The recent upswing in popularity of truthish has become especially pronounced in celeb tabloids and political circles. Donald Trump, when he isn't using his vast fourth grade vocabulary to compliment himself, can often be found uttering nuggets that he has gleaned from random social media sources and National Enquirer. But let's give Trump a break, here. He hasn't created truthish. He has merely made it a popular spectator sport.
And let's be clear about the difference between truth, truthish, and complete fabrication. Truth is annoying, because anything truthful has to be able to be verified. And it often gets in the way of one's belief system, which is a total drag.
Complete fabrication is way fun, and it has the added benefit of enabling the user to feel like the ruler of the world, without having to go through a coup or use nuclear weapons.
Truthish generally starts out with a verifiable event. The truthish user may actually have the best of intentions at the get-go. But, after a while, the user realizes that truth isn't supporting his version of reality. A bit of tweaking later, and truthish is born.
Truthish has always existed in one form or another. The first documented case of truthish was in 500,000 (or one million or any other number one might choose) BC, when a small group of unusually annoyed mammoths, tired of being constantly hunted down, broke away from the vast heard and started doing bad stuff, without even being provoked. This led to a faction of prehistoric men who were convinced that if everyone had guns, mammoths couldn't kill them. This led to the invention of guns and to the demise of the mammoth population, as well as of most people.
Children form their own truthish, based on their desire to make sense of the world. Life in the Boomer Lane's four-year-old grandson overheard his six-year-old brother's explanation of evolution. His four-year-old brain received it as, "Before I was a baby, I was a monkey."
The advent of the internet has allowed an unlimited number of people to make an unlimited number of pronouncements about an unlimited number of topics. This has resulted in everyone being able to live in front of computer screens and have their opinions delivered to them.

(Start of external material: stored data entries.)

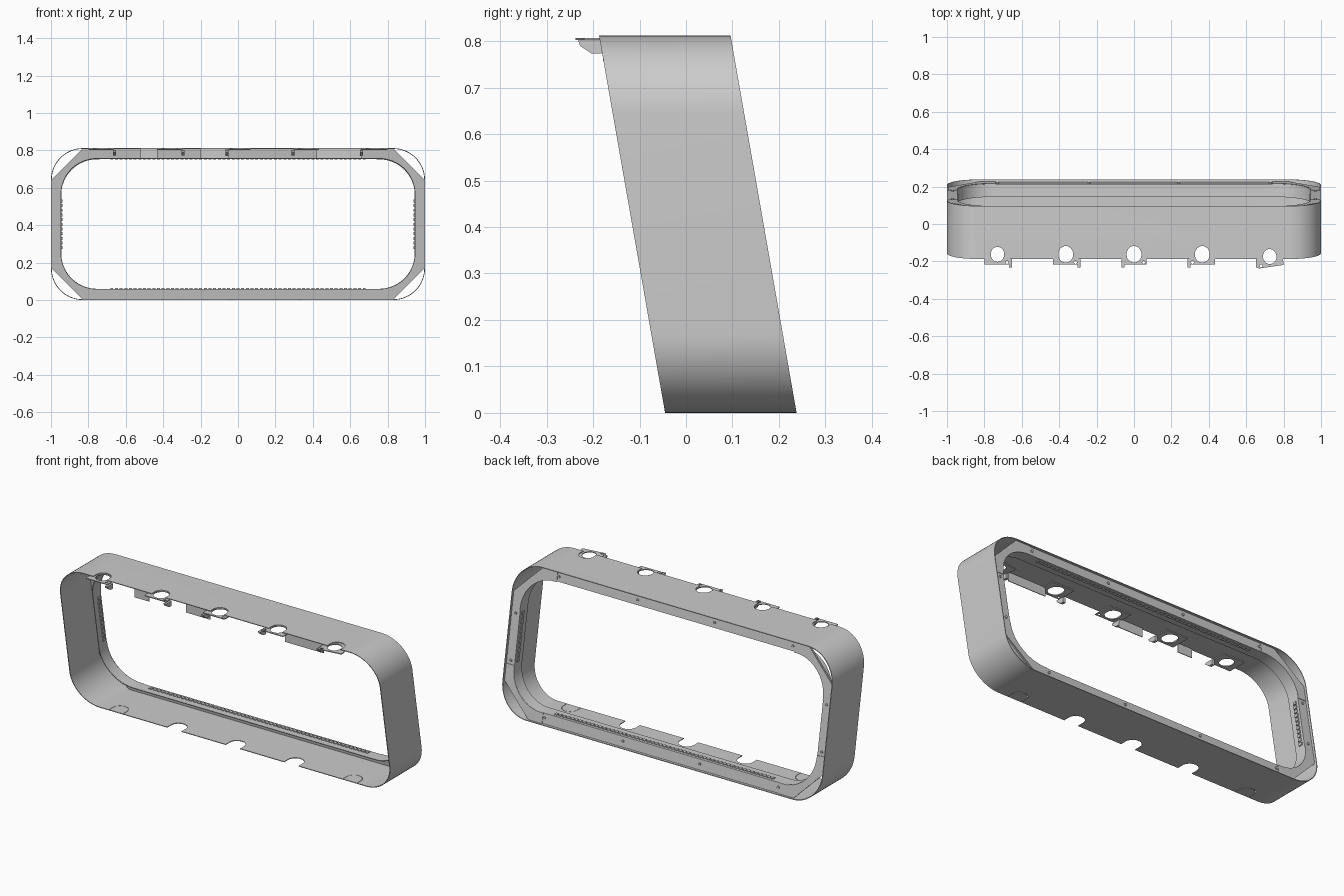
import bpy, bmesh, math
from mathutils import Matrix, Vector

if "Cube" in bpy.data.objects:
    bpy.data.objects.remove(bpy.data.objects["Cube"])

H, SHEAR, BACK, FRONT = 0.812, -0.175, 0.238, -0.045
SEG = 16
CORNERS = [(1, 0, -90), (1, 1, 0), (-1, 1, 90), (-1, 0, 180)]
SLOTS = (-0.73, -0.365, 0.0, 0.365, 0.73)


def add(name, bm, smooth=False):
    bmesh.ops.recalc_face_normals(bm, faces=bm.faces[:])
    me = bpy.data.meshes.new(name)
    bm.to_mesh(me)
    bm.free()
    ob = bpy.data.objects.new(name, me)
    bpy.context.collection.objects.link(ob)
    if smooth:
        bpy.ops.object.select_all(action='DESELECT')
        ob.select_set(True)
        bpy.context.view_layer.objects.active = ob
        bpy.ops.object.shade_smooth_by_angle(angle=math.radians(30))
    return ob


def outline(w, z0, z1, r, chamfer=False):
    """Rectangle in x/z with round or straight-cut corners."""
    pts = []
    for sx, top, a0 in CORNERS:
        cx, cz = sx * (w - r), (z1 - r if top else z0 + r)
        ends = [(cx + r * math.cos(math.radians(a)), cz + r * math.sin(math.radians(a)))
                for a in (a0, a0 + 90)]
        for i in range(SEG + 1):
            t = i / SEG
            if chamfer:
                pts.append(tuple(p + (q - p) * t for p, q in zip(*ends)))
            else:
                a = math.radians(a0 + 90 * t)
                pts.append((cx + r * math.cos(a), cz + r * math.sin(a)))
    return pts


def ring(name, outer, inner, y0, y1):
    """Solid leaning ring between two matching outlines."""
    bm = bmesh.new()
    loops = [[bm.verts.new((x, y + SHEAR * z, z)) for x, z in pts]
             for pts, y in ((outer, y0), (outer, y1), (inner, y1), (inner, y0))]
    n = len(outer)
    for k in range(4):
        a, b = loops[k], loops[(k + 1) % 4]
        for i in range(n):
            j = (i + 1) % n
            bm.faces.new((a[i], a[j], b[j], b[i]))
    return add(name, bm, True)


def prism(name, pts, axis, lo, hi):
    """Extrude a 2D polygon: axis 'z' takes x/y points, axis 'x' takes y/z points."""
    bm = bmesh.new()
    f = (lambda p, t: (p[0], p[1], t)) if axis == 'z' else (lambda p, t: (t, p[0], p[1]))
    a, b = ([bm.verts.new(f(p, t)) for p in pts] for t in (lo, hi))
    bm.faces.new(a)
    bm.faces.new(b)
    for i in range(len(pts)):
        j = (i + 1) % len(pts)
        bm.faces.new((a[i], a[j], b[j], b[i]))
    return add(name, bm)


def box_into(bm, x0, x1, y0, y1, z0, z1):
    m = Matrix.Translation(((x0 + x1) / 2, (y0 + y1) / 2, (z0 + z1) / 2)) @ \
        Matrix.Diagonal((x1 - x0, y1 - y0, z1 - z0, 1))
    bmesh.ops.create_cube(bm, size=1, matrix=m)


def u_shape(x, y_open, y_end, r):
    """Slot outline, open toward the front with a round rear end."""
    arc = [(x + r * math.cos(math.pi * i / 20), y_end - r + r * math.sin(math.pi * i / 20))
           for i in range(21)]
    return [(x - r, y_open), (x + r, y_open)] + arc


def ellipse(x, y, rx, ry, n=32):
    return [(x + rx * math.cos(2 * math.pi * i / n), y + ry * math.sin(2 * math.pi * i / n))
            for i in range(n)]


def cut(ob, cutters):
    for c in cutters:
        m = ob.modifiers.new("cut", 'BOOLEAN')
        m.operation, m.solver, m.object = 'DIFFERENCE', 'EXACT', c
    bpy.context.view_layer.update()
    me = bpy.data.meshes.new_from_object(ob.evaluated_get(bpy.context.evaluated_depsgraph_get()))
    ob.modifiers.clear()
    ob.data = me
    for c in cutters:
        bpy.data.objects.remove(c)


# Leaning outer shell with slots in the front edge of the top and bottom
T = 0.004
shell = ring("outer_shell", outline(1, 0, H, 0.17), outline(1 - T, T, H - T, 0.17 - T), FRONT, BACK)
cutters = []
for x in SLOTS:
    cutters.append(prism("cutter", u_shape(x, -0.3, -0.118, 0.042), 'z', 0.78, 0.84))
    cutters.append(prism("cutter", u_shape(x, -0.2, 0.035, 0.045), 'z', -0.02, 0.02))
cut(shell, cutters)

# Covers filling the outer bottom slots
for x in (SLOTS[0], SLOTS[-1]):
    prism("bottom_slot_cover", u_shape(x, FRONT, 0.033, 0.043), 'z', 0.0, T)

# Rear frame with cut corners, and the band around its opening
opening = outline(0.945, 0.06, 0.755, 0.19)
ring("rear_frame", outline(0.997, 0.003, H - 0.003, 0.167, True), opening, 0.216, 0.224)
ring("opening_band", outline(0.949, 0.056, 0.759, 0.194), opening, 0.155, 0.222)

# Corner overlap plates on the rear frame
for sx in (-1, 1):
    for top in (0, 1):
        bm = bmesh.new()
        pts = [(0.74, 0.004), (0.828, 0.004), (0.994, 0.17), (0.994, 0.26), (0.945, 0.26)]
        pts += [(0.755 + 0.19 * math.cos(a), 0.25 - 0.19 * math.sin(a))
                for a in (math.pi / 2 * i / SEG for i in range(SEG + 1))] + [(0.74, 0.06)]
        vs = []
        for x, z in pts:
            z = H - z if top else z
            vs.append(bm.verts.new((sx * x, 0.2245 + SHEAR * z, z)))
        f = bm.faces.new(vs)
        ext = bmesh.ops.extrude_face_region(bm, geom=[f])
        bmesh.ops.translate(bm, vec=(0, 0.003, 0),
                            verts=[v for v in ext['geom'] if isinstance(v, bmesh.types.BMVert)])
        add("frame_corner_plate", bm)

# Fine teeth along the straight sides of the opening
bm = bmesh.new()
for i in range(-27, 28):
    x = i * 0.025
    for z0, z1 in ((0.058, 0.064), (0.751, 0.757)):
        y = 0.19 + SHEAR * z0
        box_into(bm, x - 0.008, x + 0.008, y, y + 0.02, z0, z1)
for i in range(11):
    z = 0.28 + i * 0.025
    y = 0.19 + SHEAR * z
    for s in (-1, 1):
        xa, xb = sorted((s * 0.939, s * 0.947))
        box_into(bm, xa, xb, y, y + 0.02, z - 0.008, z + 0.008)
add("opening_teeth", bm)

# Tabs with round holes under the top slots, each with a hanging clip
clip = [(-0.232, 0.801), (-0.228, 0.79), (-0.203, 0.773), (-0.182, 0.773), (-0.182, 0.801)]
for x in SLOTS:
    outer = abs(x) > 0.7
    rect = [(x - 0.068, -0.217), (x + 0.068, -0.217), (x + 0.068, -0.105), (x - 0.068, -0.105)]
    tab = prism("top_tab", rect, 'z', 0.802, 0.807)
    r = 0.036 if outer else 0.04
    side = 0.052 if x <= 0 else -0.052
    cut(tab, [prism("cutter", ellipse(x, -0.162, r, r + 0.004), 'z', 0.78, 0.83),
              prism("cutter", ellipse(x + side, -0.205, 0.008, 0.008, 16), 'z', 0.78, 0.83)])
    cx = x + (0.07 if x < 0 else -0.07)
    if x == 0:
        cx = -0.06
    parts = [tab, prism("tab_clip", clip, 'x', cx - 0.008, cx + 0.008)]
    if x > 0.7:  # the right-hand tab is turned a little
        c = Vector((x, -0.165, 0))
        tab.data.transform(Matrix.Translation(c) @ Matrix.Translation((-0.004, -0.012, 0))
                           @ Matrix.Rotation(math.radians(8), 4, 'Z') @ Matrix.Translation(-c))

# Hanging lip panels behind the top front edge
bm = bmesh.new()
for x0, x1 in ((-0.52, -0.43), (-0.2, -0.05), (0.42, 0.66)):
    box_into(bm, x0, x1, -0.179, -0.175, 0.757, 0.807)
add("top_lip_panels", bm)

# Small screw heads on the rear frame
bm = bmesh.new()
for x, z in [(x, z) for x in (-0.73, -0.24, 0.24, 0.73) for z in (0.035, 0.782)] + \
            [(x, z) for x in (-0.97, 0.97) for z in (0.28, 0.53)]:
    m = Matrix.Translation((x, 0.227 + SHEAR * z, z)) @ Matrix.Rotation(math.pi / 2, 4, 'X')
    bmesh.ops.create_cone(bm, cap_ends=True, segments=12, radius1=0.007, radius2=0.007,
                          depth=0.008, matrix=m)
add("frame_screws", bm)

And, once those pronouncements hit social media, they take on the veneer of fact. People read them and think, "Well, there it is in black and white, so it must be true," completely forgetting that much of the source of such material comes from the same place as their feces. The bottom line (no pun intended) is that if it seems like it could be real, it is believed to be real.
Nowadays, people are wont to take what is written in the Constitution and create their own truthish out of it. Most of them do so without actually reading the Constitution, which is seriously boring and written by people who dressed funny. Science might be real but more and more people are dismissing it for a version of truthish, which is way more fun and doesn't end with the earth becoming so hot that people will be able to fry eggs on their heads. History is rampant with truthishness, but it would disturb people too much to know that Marie Antoinette never told people to eat cake and Nero never fiddled while Rome burned.
What we believe about climate change has always been truthish. The climate, itself, in an attempt to make someone pay attention, is getting surlier and surlier. But, because we can't solve the problem by buying more guns, we have no solution that is acceptable. It's easier to see climate change as random and to bitch about hurricanes getting stronger and wonder why insects are suddenly appearing in places they shouldn't be.
Actual truth about anything is becoming fairly rare. It's like some annoying squeak in the background that means that the furnace is about to blow up so it's better to ignore it and not go down to the basement and play music really loud so you don't hear it. It's rapidly becoming clear that we have only two choices left: total fabrication and truthish.
In the absence of actual truth, truthish will be applauded. Does anyone remember what real food tastes like? Of course not. We eat truthish food and we love it. Nobody would want to eat a real chicken. It's really small and has normal-sized breasts. If anyone put that onto a dinner table, everyone would say, "There is something suspiciously wrong with that chicken. Don't eat it or even look at it. Let's order pizza."
Truthish has created a world in which people are free to be the ultimate experts of their own lives. When you think about it, it's pretty darn swell. Plus, there's something to be said for the convenience of being able to fry eggs on one's head.